▶ Exercise: Among the entries below, take the line with "BASE_H, PANEL_H, SHOULDER, TOP" and the line with "[-0.43, -0.22, -0.017, 0.195, 0.412, 0.64])", and output them and every line between them exactly, with nothing else.

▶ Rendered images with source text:
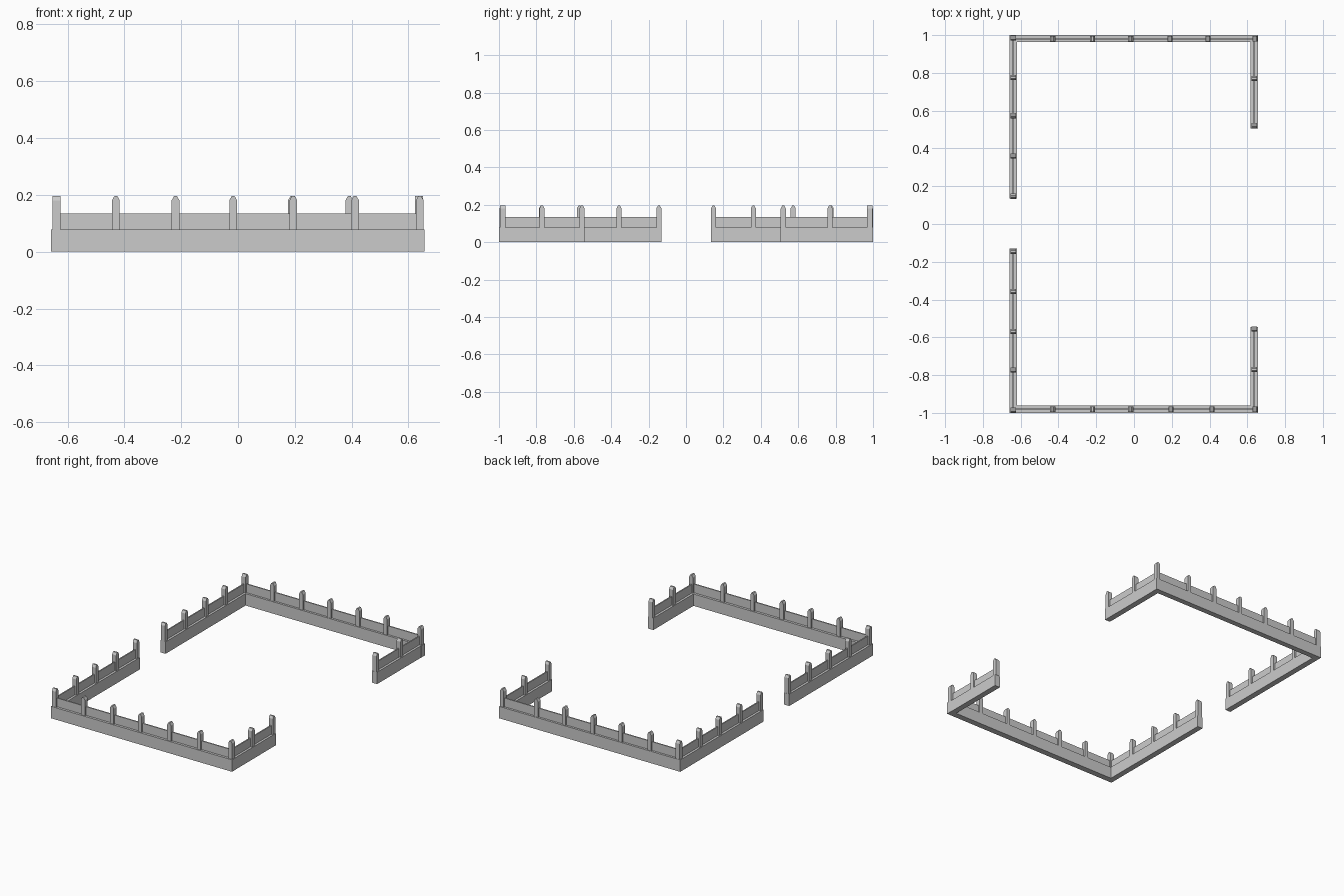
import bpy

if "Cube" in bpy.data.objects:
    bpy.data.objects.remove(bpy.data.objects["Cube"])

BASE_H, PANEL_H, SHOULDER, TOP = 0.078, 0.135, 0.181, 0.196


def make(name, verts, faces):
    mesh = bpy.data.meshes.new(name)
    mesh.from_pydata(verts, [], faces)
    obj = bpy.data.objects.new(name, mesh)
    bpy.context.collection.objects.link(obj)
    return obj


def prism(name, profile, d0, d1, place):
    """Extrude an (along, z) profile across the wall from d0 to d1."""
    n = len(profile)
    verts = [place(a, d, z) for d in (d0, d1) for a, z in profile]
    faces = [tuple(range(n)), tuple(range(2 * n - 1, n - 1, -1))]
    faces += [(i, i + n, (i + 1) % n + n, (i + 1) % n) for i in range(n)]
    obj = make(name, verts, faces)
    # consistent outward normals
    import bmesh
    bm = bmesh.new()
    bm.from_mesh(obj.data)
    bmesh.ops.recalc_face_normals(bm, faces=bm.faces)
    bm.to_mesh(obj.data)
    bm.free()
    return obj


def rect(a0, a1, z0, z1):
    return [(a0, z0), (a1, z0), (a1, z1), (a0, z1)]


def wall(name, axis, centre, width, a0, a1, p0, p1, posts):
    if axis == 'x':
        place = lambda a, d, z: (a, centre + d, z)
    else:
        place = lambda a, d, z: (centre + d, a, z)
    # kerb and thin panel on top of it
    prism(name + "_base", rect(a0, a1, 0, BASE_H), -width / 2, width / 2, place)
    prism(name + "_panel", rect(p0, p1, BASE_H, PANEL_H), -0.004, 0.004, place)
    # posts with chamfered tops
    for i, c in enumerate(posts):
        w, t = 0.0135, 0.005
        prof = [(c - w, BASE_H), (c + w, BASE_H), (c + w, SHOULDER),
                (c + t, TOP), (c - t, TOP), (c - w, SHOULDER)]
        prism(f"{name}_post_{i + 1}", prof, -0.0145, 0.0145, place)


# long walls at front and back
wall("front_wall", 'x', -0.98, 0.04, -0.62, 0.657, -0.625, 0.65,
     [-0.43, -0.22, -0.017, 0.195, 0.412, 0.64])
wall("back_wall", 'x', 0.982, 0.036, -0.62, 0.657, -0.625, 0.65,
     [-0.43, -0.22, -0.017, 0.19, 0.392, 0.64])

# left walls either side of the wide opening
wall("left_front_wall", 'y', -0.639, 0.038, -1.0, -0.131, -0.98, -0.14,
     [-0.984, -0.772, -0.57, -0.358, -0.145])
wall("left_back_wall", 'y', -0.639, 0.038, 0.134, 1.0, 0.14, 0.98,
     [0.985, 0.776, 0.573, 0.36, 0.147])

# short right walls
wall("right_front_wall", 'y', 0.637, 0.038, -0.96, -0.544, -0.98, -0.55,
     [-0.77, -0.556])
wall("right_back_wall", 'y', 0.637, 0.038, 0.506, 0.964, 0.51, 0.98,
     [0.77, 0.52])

▶ Exercise solution:
BASE_H, PANEL_H, SHOULDER, TOP = 0.078, 0.135, 0.181, 0.196


def make(name, verts, faces):
    mesh = bpy.data.meshes.new(name)
    mesh.from_pydata(verts, [], faces)
    obj = bpy.data.objects.new(name, mesh)
    bpy.context.collection.objects.link(obj)
    return obj


def prism(name, profile, d0, d1, place):
    """Extrude an (along, z) profile across the wall from d0 to d1."""
    n = len(profile)
    verts = [place(a, d, z) for d in (d0, d1) for a, z in profile]
    faces = [tuple(range(n)), tuple(range(2 * n - 1, n - 1, -1))]
    faces += [(i, i + n, (i + 1) % n + n, (i + 1) % n) for i in range(n)]
    obj = make(name, verts, faces)
    # consistent outward normals
    import bmesh
    bm = bmesh.new()
    bm.from_mesh(obj.data)
    bmesh.ops.recalc_face_normals(bm, faces=bm.faces)
    bm.to_mesh(obj.data)
    bm.free()
    return obj


def rect(a0, a1, z0, z1):
    return [(a0, z0), (a1, z0), (a1, z1), (a0, z1)]


def wall(name, axis, centre, width, a0, a1, p0, p1, posts):
    if axis == 'x':
        place = lambda a, d, z: (a, centre + d, z)
    else:
        place = lambda a, d, z: (centre + d, a, z)
    # kerb and thin panel on top of it
    prism(name + "_base", rect(a0, a1, 0, BASE_H), -width / 2, width / 2, place)
    prism(name + "_panel", rect(p0, p1, BASE_H, PANEL_H), -0.004, 0.004, place)
    # posts with chamfered tops
    for i, c in enumerate(posts):
        w, t = 0.0135, 0.005
        prof = [(c - w, BASE_H), (c + w, BASE_H), (c + w, SHOULDER),
                (c + t, TOP), (c - t, TOP), (c - w, SHOULDER)]
        prism(f"{name}_post_{i + 1}", prof, -0.0145, 0.0145, place)


# long walls at front and back
wall("front_wall", 'x', -0.98, 0.04, -0.62, 0.657, -0.625, 0.65,
     [-0.43, -0.22, -0.017, 0.195, 0.412, 0.64])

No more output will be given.